---------- WORKING DATA ----------
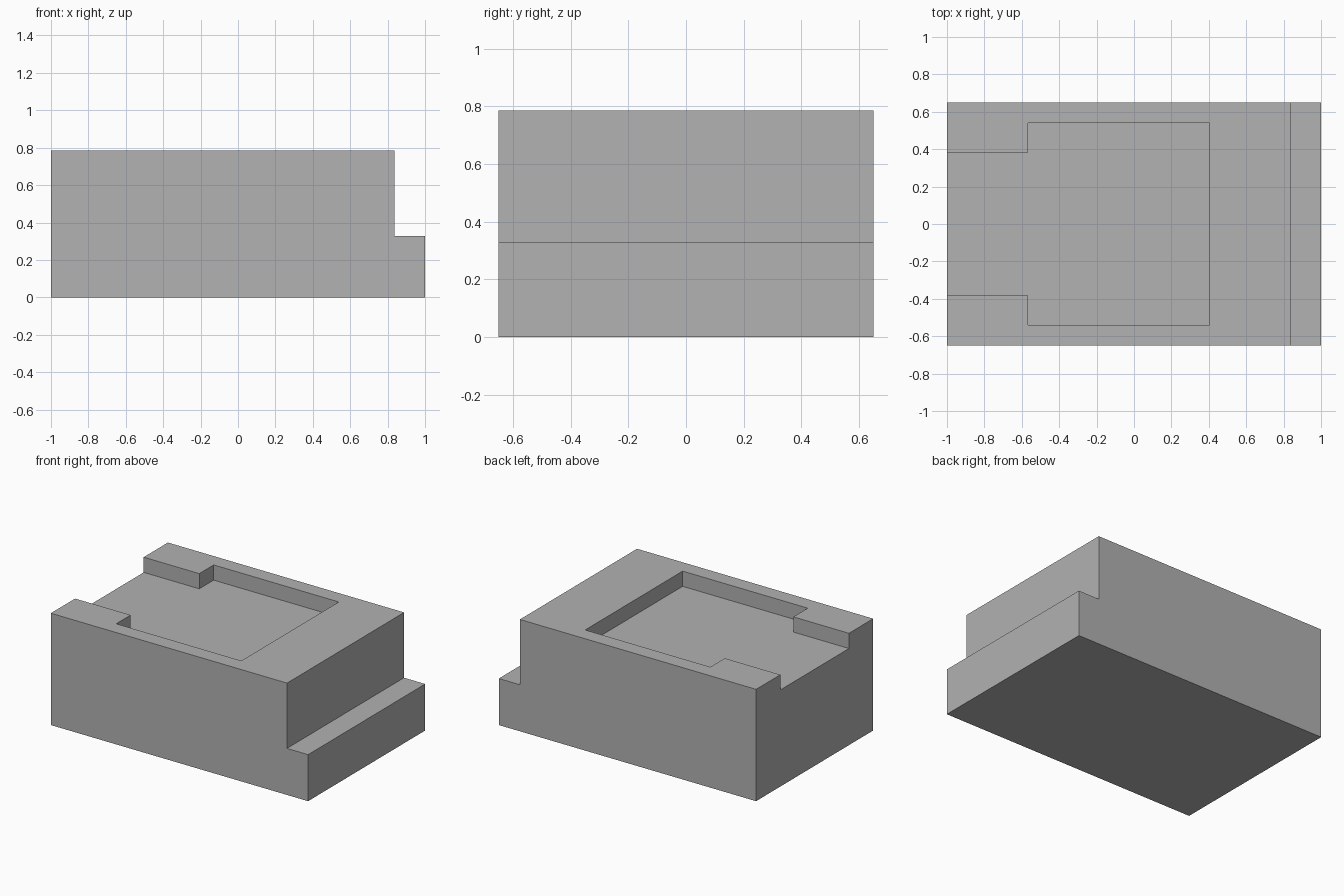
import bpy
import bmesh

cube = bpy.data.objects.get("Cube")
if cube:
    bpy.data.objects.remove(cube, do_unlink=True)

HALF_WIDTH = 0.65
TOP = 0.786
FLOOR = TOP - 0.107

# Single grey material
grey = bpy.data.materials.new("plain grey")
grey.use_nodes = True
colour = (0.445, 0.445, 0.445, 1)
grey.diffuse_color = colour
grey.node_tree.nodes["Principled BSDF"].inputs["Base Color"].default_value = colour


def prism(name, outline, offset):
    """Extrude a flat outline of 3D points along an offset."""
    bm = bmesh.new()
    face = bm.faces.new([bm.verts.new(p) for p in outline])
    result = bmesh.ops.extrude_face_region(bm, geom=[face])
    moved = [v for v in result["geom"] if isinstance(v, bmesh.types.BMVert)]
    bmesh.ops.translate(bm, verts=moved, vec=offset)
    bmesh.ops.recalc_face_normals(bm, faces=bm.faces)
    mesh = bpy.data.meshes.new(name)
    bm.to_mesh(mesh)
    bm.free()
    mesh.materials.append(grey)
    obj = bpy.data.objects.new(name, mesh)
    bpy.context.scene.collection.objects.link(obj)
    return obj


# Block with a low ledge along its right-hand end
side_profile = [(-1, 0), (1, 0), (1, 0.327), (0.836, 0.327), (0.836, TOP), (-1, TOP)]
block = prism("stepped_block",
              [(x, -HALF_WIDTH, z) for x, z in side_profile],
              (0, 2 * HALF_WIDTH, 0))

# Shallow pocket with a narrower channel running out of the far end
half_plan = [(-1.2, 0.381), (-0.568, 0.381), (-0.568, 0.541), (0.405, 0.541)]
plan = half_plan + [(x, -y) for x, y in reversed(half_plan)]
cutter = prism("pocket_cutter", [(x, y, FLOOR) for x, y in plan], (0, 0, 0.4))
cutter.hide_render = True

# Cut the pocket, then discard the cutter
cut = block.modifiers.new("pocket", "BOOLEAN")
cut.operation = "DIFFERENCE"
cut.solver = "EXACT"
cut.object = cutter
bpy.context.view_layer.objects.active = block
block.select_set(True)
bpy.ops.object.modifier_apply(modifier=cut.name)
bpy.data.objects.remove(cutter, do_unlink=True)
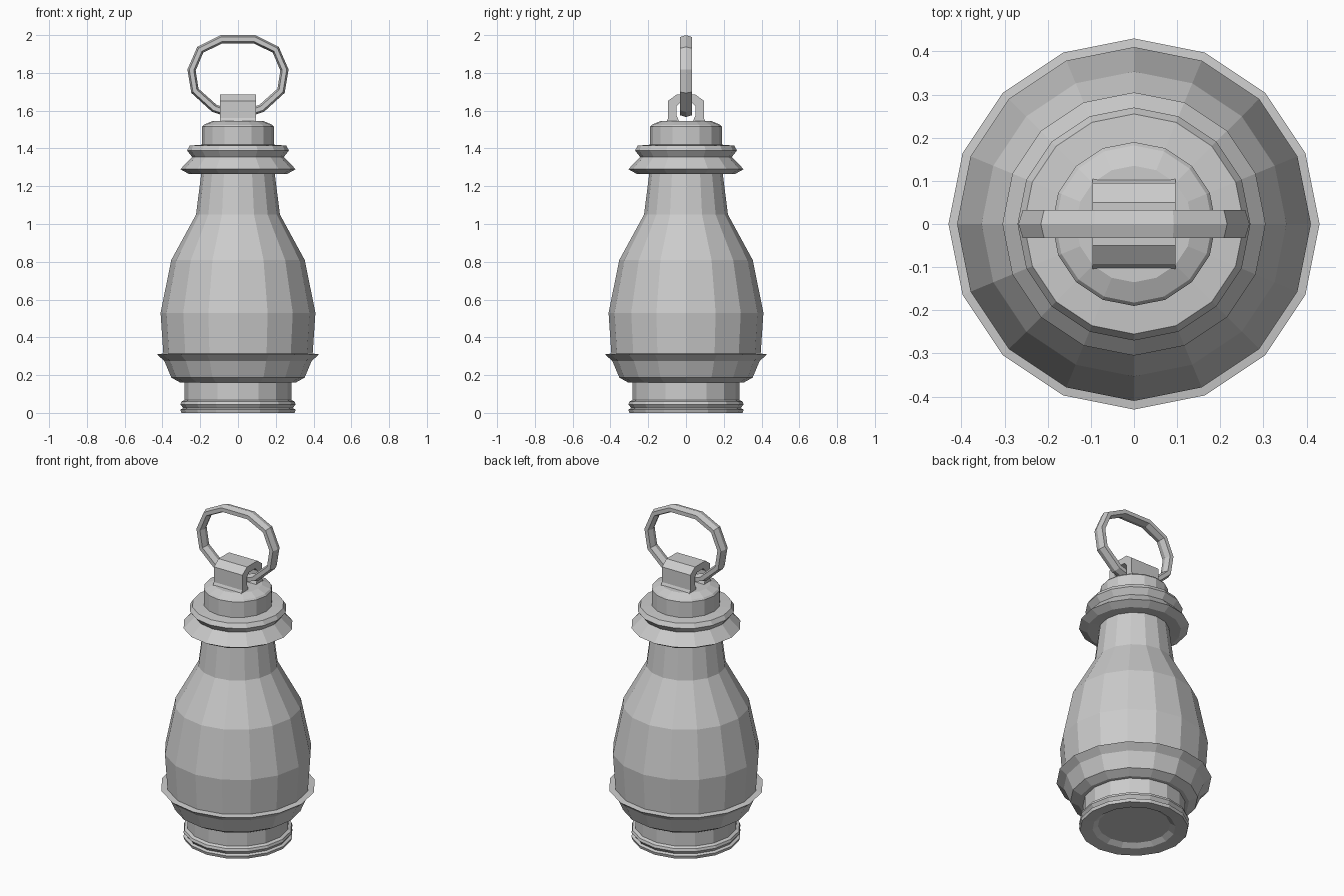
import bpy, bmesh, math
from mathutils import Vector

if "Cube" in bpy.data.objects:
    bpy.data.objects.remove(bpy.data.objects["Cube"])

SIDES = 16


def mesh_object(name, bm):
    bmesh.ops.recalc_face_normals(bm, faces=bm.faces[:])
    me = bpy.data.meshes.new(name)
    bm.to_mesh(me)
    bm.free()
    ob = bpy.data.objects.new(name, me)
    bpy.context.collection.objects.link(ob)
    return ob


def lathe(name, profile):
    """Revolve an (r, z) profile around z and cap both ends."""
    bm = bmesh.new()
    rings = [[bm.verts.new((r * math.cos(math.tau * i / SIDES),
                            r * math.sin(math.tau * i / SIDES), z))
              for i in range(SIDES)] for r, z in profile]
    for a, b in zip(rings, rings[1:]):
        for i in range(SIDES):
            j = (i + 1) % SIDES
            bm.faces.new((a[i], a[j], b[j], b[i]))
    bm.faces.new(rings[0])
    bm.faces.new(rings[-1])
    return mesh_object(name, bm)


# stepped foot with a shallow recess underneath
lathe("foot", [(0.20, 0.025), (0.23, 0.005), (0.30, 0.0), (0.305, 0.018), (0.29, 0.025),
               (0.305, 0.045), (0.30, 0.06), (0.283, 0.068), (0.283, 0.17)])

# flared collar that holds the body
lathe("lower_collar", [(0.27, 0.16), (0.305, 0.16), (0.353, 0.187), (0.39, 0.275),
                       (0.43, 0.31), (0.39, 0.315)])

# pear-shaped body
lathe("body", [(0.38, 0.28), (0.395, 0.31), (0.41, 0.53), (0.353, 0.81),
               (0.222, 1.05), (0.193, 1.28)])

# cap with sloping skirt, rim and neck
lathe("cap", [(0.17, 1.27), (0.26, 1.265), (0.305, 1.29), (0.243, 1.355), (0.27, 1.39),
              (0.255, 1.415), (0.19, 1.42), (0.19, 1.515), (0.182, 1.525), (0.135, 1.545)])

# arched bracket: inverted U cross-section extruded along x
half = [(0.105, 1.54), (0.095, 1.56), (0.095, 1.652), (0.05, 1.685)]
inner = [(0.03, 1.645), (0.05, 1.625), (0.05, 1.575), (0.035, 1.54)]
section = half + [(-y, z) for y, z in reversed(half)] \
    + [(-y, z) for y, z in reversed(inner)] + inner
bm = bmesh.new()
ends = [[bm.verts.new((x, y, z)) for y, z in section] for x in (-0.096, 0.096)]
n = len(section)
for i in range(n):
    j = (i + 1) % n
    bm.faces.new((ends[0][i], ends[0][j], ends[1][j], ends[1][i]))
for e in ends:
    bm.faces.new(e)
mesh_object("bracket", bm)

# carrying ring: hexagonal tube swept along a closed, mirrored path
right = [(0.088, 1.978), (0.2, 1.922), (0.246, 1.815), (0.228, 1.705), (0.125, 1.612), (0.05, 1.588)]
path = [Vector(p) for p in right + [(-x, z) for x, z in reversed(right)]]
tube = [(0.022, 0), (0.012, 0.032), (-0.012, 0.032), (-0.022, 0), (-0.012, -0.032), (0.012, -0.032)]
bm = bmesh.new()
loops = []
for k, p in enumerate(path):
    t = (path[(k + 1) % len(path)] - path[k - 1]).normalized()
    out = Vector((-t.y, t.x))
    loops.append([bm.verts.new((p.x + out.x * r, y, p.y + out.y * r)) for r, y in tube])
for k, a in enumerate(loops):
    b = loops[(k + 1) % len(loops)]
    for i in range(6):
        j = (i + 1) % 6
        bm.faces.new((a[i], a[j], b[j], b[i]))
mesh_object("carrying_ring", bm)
----------
● **WORK REQUEST**
The reply should reproduce every entry above word for word and contain no pictures.

● **RESPONSE**
import bpy
import bmesh

cube = bpy.data.objects.get("Cube")
if cube:
    bpy.data.objects.remove(cube, do_unlink=True)

HALF_WIDTH = 0.65
TOP = 0.786
FLOOR = TOP - 0.107

# Single grey material
grey = bpy.data.materials.new("plain grey")
grey.use_nodes = True
colour = (0.445, 0.445, 0.445, 1)
grey.diffuse_color = colour
grey.node_tree.nodes["Principled BSDF"].inputs["Base Color"].default_value = colour


def prism(name, outline, offset):
    """Extrude a flat outline of 3D points along an offset."""
    bm = bmesh.new()
    face = bm.faces.new([bm.verts.new(p) for p in outline])
    result = bmesh.ops.extrude_face_region(bm, geom=[face])
    moved = [v for v in result["geom"] if isinstance(v, bmesh.types.BMVert)]
    bmesh.ops.translate(bm, verts=moved, vec=offset)
    bmesh.ops.recalc_face_normals(bm, faces=bm.faces)
    mesh = bpy.data.meshes.new(name)
    bm.to_mesh(mesh)
    bm.free()
    mesh.materials.append(grey)
    obj = bpy.data.objects.new(name, mesh)
    bpy.context.scene.collection.objects.link(obj)
    return obj


# Block with a low ledge along its right-hand end
side_profile = [(-1, 0), (1, 0), (1, 0.327), (0.836, 0.327), (0.836, TOP), (-1, TOP)]
block = prism("stepped_block",
              [(x, -HALF_WIDTH, z) for x, z in side_profile],
              (0, 2 * HALF_WIDTH, 0))

# Shallow pocket with a narrower channel running out of the far end
half_plan = [(-1.2, 0.381), (-0.568, 0.381), (-0.568, 0.541), (0.405, 0.541)]
plan = half_plan + [(x, -y) for x, y in reversed(half_plan)]
cutter = prism("pocket_cutter", [(x, y, FLOOR) for x, y in plan], (0, 0, 0.4))
cutter.hide_render = True

# Cut the pocket, then discard the cutter
cut = block.modifiers.new("pocket", "BOOLEAN")
cut.operation = "DIFFERENCE"
cut.solver = "EXACT"
cut.object = cutter
bpy.context.view_layer.objects.active = block
block.select_set(True)
bpy.ops.object.modifier_apply(modifier=cut.name)
bpy.data.objects.remove(cutter, do_unlink=True)
import bpy, bmesh, math
from mathutils import Vector

if "Cube" in bpy.data.objects:
    bpy.data.objects.remove(bpy.data.objects["Cube"])

SIDES = 16


def mesh_object(name, bm):
    bmesh.ops.recalc_face_normals(bm, faces=bm.faces[:])
    me = bpy.data.meshes.new(name)
    bm.to_mesh(me)
    bm.free()
    ob = bpy.data.objects.new(name, me)
    bpy.context.collection.objects.link(ob)
    return ob


def lathe(name, profile):
    """Revolve an (r, z) profile around z and cap both ends."""
    bm = bmesh.new()
    rings = [[bm.verts.new((r * math.cos(math.tau * i / SIDES),
                            r * math.sin(math.tau * i / SIDES), z))
              for i in range(SIDES)] for r, z in profile]
    for a, b in zip(rings, rings[1:]):
        for i in range(SIDES):
            j = (i + 1) % SIDES
            bm.faces.new((a[i], a[j], b[j], b[i]))
    bm.faces.new(rings[0])
    bm.faces.new(rings[-1])
    return mesh_object(name, bm)


# stepped foot with a shallow recess underneath
lathe("foot", [(0.20, 0.025), (0.23, 0.005), (0.30, 0.0), (0.305, 0.018), (0.29, 0.025),
               (0.305, 0.045), (0.30, 0.06), (0.283, 0.068), (0.283, 0.17)])

# flared collar that holds the body
lathe("lower_collar", [(0.27, 0.16), (0.305, 0.16), (0.353, 0.187), (0.39, 0.275),
                       (0.43, 0.31), (0.39, 0.315)])

# pear-shaped body
lathe("body", [(0.38, 0.28), (0.395, 0.31), (0.41, 0.53), (0.353, 0.81),
               (0.222, 1.05), (0.193, 1.28)])

# cap with sloping skirt, rim and neck
lathe("cap", [(0.17, 1.27), (0.26, 1.265), (0.305, 1.29), (0.243, 1.355), (0.27, 1.39),
              (0.255, 1.415), (0.19, 1.42), (0.19, 1.515), (0.182, 1.525), (0.135, 1.545)])

# arched bracket: inverted U cross-section extruded along x
half = [(0.105, 1.54), (0.095, 1.56), (0.095, 1.652), (0.05, 1.685)]
inner = [(0.03, 1.645), (0.05, 1.625), (0.05, 1.575), (0.035, 1.54)]
section = half + [(-y, z) for y, z in reversed(half)] \
    + [(-y, z) for y, z in reversed(inner)] + inner
bm = bmesh.new()
ends = [[bm.verts.new((x, y, z)) for y, z in section] for x in (-0.096, 0.096)]
n = len(section)
for i in range(n):
    j = (i + 1) % n
    bm.faces.new((ends[0][i], ends[0][j], ends[1][j], ends[1][i]))
for e in ends:
    bm.faces.new(e)
mesh_object("bracket", bm)

# carrying ring: hexagonal tube swept along a closed, mirrored path
right = [(0.088, 1.978), (0.2, 1.922), (0.246, 1.815), (0.228, 1.705), (0.125, 1.612), (0.05, 1.588)]
path = [Vector(p) for p in right + [(-x, z) for x, z in reversed(right)]]
tube = [(0.022, 0), (0.012, 0.032), (-0.012, 0.032), (-0.022, 0), (-0.012, -0.032), (0.012, -0.032)]
bm = bmesh.new()
loops = []
for k, p in enumerate(path):
    t = (path[(k + 1) % len(path)] - path[k - 1]).normalized()
    out = Vector((-t.y, t.x))
    loops.append([bm.verts.new((p.x + out.x * r, y, p.y + out.y * r)) for r, y in tube])
for k, a in enumerate(loops):
    b = loops[(k + 1) % len(loops)]
    for i in range(6):
        j = (i + 1) % 6
        bm.faces.new((a[i], a[j], b[j], b[i]))
mesh_object("carrying_ring", bm)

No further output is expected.